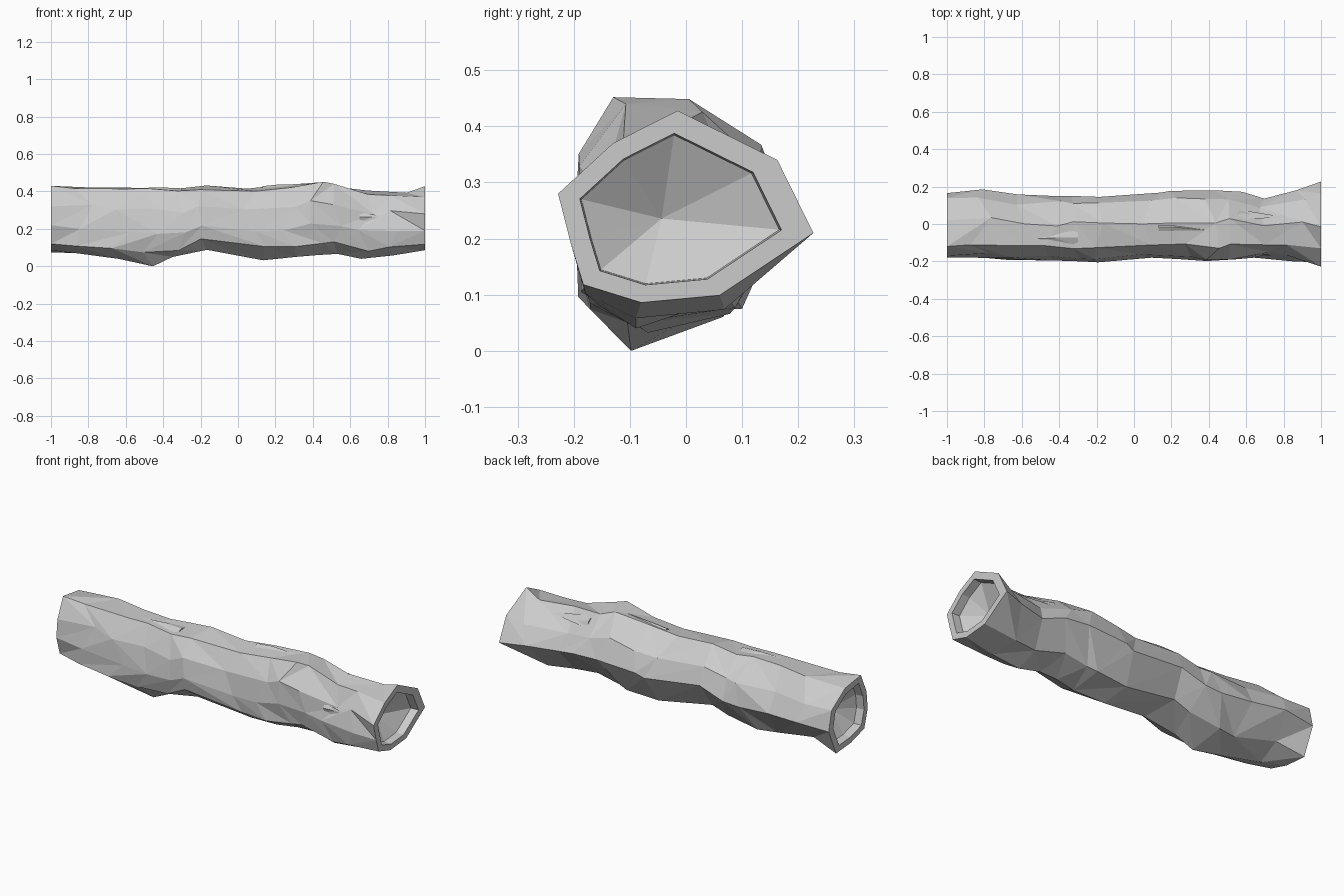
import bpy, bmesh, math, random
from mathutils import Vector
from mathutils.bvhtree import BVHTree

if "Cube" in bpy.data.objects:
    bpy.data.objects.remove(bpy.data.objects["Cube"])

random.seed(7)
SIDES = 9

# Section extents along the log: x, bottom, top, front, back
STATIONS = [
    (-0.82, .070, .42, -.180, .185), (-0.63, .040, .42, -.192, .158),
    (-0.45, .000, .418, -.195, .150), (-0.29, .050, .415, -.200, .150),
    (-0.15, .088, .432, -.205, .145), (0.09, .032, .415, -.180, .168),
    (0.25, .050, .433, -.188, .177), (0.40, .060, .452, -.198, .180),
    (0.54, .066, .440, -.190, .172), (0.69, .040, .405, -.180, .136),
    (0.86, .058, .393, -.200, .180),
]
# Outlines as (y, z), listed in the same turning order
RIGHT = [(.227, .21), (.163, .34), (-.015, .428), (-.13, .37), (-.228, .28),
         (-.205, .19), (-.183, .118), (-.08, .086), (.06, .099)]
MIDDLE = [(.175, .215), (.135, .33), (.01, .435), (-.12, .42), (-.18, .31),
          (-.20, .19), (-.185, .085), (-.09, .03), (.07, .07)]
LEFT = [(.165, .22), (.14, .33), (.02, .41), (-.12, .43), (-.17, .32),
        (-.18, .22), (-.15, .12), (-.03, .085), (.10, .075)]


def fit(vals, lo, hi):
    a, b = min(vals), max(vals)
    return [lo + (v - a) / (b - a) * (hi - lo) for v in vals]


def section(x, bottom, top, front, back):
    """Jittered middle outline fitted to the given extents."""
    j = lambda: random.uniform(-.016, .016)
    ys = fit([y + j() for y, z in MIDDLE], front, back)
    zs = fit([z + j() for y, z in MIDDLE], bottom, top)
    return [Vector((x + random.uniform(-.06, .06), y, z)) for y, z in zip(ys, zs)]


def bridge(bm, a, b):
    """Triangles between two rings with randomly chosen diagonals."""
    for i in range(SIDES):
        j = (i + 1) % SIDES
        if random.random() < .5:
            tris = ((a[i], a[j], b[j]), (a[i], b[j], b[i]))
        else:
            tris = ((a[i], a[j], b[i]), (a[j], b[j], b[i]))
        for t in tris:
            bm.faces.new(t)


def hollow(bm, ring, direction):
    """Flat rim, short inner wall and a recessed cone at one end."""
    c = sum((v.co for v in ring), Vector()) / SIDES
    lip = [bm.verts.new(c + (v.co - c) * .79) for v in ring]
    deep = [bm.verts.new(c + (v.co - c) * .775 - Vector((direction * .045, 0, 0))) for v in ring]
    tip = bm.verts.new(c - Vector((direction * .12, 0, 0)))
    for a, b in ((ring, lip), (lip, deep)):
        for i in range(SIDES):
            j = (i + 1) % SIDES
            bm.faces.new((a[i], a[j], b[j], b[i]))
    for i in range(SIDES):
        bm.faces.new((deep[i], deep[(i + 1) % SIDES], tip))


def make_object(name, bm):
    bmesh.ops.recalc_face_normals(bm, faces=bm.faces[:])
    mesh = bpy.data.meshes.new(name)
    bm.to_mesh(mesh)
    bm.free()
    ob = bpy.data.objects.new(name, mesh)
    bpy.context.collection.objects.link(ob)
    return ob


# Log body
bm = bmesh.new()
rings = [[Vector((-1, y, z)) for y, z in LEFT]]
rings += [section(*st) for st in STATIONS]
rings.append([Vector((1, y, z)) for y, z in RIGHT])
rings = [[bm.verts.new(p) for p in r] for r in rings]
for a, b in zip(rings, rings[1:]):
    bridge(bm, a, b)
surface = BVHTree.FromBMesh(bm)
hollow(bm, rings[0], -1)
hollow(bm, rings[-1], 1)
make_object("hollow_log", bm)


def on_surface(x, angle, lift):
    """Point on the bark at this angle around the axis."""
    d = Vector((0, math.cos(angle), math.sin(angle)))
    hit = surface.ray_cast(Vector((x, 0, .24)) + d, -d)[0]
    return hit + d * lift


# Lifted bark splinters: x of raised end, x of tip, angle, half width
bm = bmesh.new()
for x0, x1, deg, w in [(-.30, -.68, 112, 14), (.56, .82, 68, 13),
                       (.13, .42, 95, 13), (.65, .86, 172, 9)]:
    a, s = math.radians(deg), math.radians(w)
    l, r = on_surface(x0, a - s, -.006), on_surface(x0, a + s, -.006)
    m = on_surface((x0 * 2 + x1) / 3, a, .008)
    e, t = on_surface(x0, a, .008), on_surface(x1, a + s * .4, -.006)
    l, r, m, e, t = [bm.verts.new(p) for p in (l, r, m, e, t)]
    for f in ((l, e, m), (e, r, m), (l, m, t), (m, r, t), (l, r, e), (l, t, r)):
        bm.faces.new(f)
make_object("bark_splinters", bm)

...

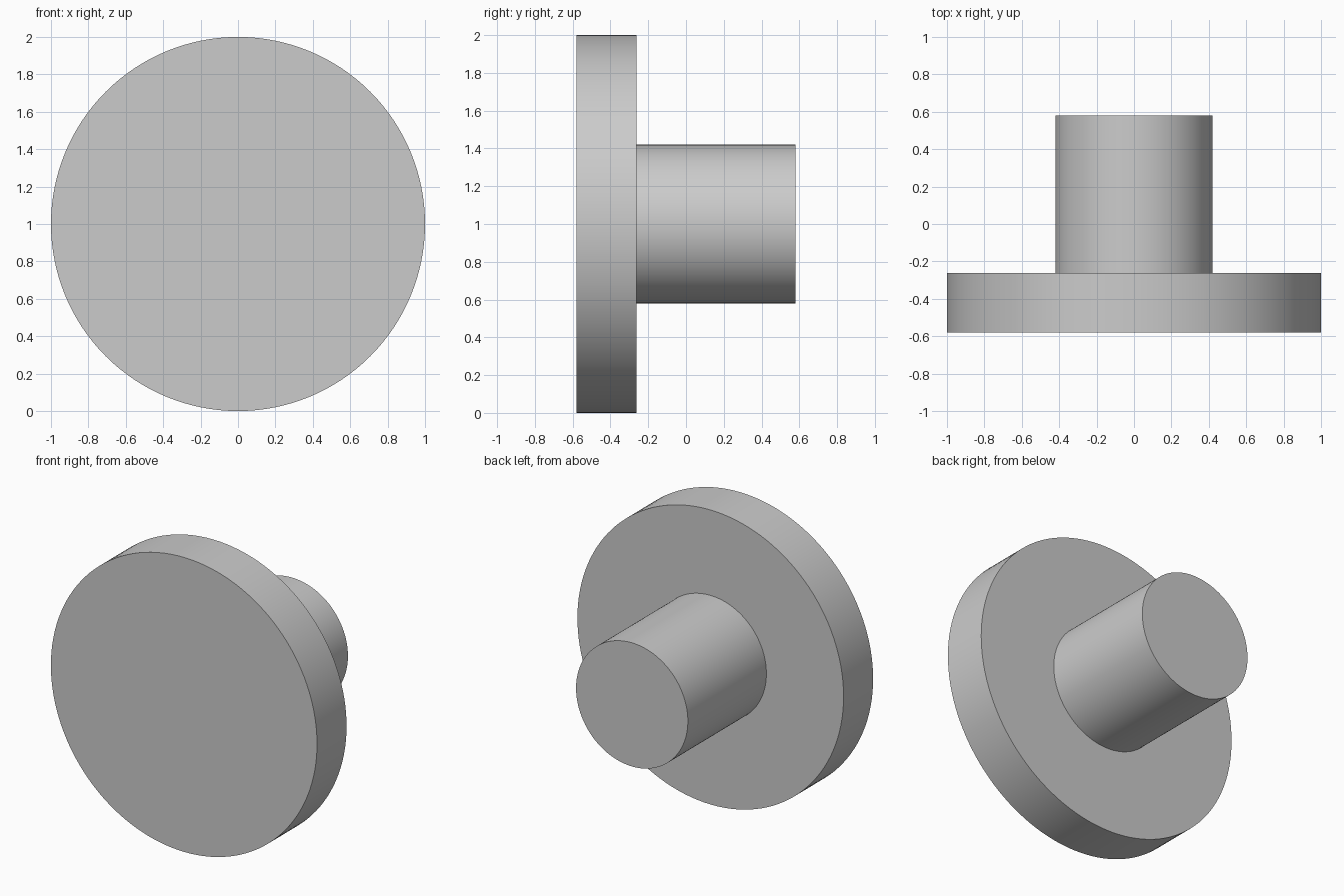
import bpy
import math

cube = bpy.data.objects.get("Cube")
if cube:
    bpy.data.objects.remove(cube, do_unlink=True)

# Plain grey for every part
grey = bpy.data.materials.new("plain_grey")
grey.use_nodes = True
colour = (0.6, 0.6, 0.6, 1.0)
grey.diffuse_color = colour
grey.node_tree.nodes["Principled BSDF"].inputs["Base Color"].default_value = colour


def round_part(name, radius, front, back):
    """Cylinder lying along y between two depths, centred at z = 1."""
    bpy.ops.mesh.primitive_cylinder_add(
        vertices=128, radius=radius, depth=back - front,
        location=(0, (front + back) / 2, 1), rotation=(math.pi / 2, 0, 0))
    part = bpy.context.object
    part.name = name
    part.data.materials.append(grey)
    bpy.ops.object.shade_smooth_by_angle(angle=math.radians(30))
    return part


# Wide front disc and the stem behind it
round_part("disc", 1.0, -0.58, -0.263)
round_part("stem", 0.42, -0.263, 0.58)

## Exercise
Beginning with the line above that contains "import bpy, bmesh, math, random", copy each line exactly up to and including the line that contains "c = sum((v.co", and go no further.

## Answer to the problem
import bpy, bmesh, math, random
from mathutils import Vector
from mathutils.bvhtree import BVHTree

if "Cube" in bpy.data.objects:
    bpy.data.objects.remove(bpy.data.objects["Cube"])

random.seed(7)
SIDES = 9

# Section extents along the log: x, bottom, top, front, back
STATIONS = [
    (-0.82, .070, .42, -.180, .185), (-0.63, .040, .42, -.192, .158),
    (-0.45, .000, .418, -.195, .150), (-0.29, .050, .415, -.200, .150),
    (-0.15, .088, .432, -.205, .145), (0.09, .032, .415, -.180, .168),
    (0.25, .050, .433, -.188, .177), (0.40, .060, .452, -.198, .180),
    (0.54, .066, .440, -.190, .172), (0.69, .040, .405, -.180, .136),
    (0.86, .058, .393, -.200, .180),
]
# Outlines as (y, z), listed in the same turning order
RIGHT = [(.227, .21), (.163, .34), (-.015, .428), (-.13, .37), (-.228, .28),
         (-.205, .19), (-.183, .118), (-.08, .086), (.06, .099)]
MIDDLE = [(.175, .215), (.135, .33), (.01, .435), (-.12, .42), (-.18, .31),
          (-.20, .19), (-.185, .085), (-.09, .03), (.07, .07)]
LEFT = [(.165, .22), (.14, .33), (.02, .41), (-.12, .43), (-.17, .32),
        (-.18, .22), (-.15, .12), (-.03, .085), (.10, .075)]


def fit(vals, lo, hi):
    a, b = min(vals), max(vals)
    return [lo + (v - a) / (b - a) * (hi - lo) for v in vals]


def section(x, bottom, top, front, back):
    """Jittered middle outline fitted to the given extents."""
    j = lambda: random.uniform(-.016, .016)
    ys = fit([y + j() for y, z in MIDDLE], front, back)
    zs = fit([z + j() for y, z in MIDDLE], bottom, top)
    return [Vector((x + random.uniform(-.06, .06), y, z)) for y, z in zip(ys, zs)]


def bridge(bm, a, b):
    """Triangles between two rings with randomly chosen diagonals."""
    for i in range(SIDES):
        j = (i + 1) % SIDES
        if random.random() < .5:
            tris = ((a[i], a[j], b[j]), (a[i], b[j], b[i]))
        else:
            tris = ((a[i], a[j], b[i]), (a[j], b[j], b[i]))
        for t in tris:
            bm.faces.new(t)


def hollow(bm, ring, direction):
    """Flat rim, short inner wall and a recessed cone at one end."""
    c = sum((v.co for v in ring), Vector()) / SIDES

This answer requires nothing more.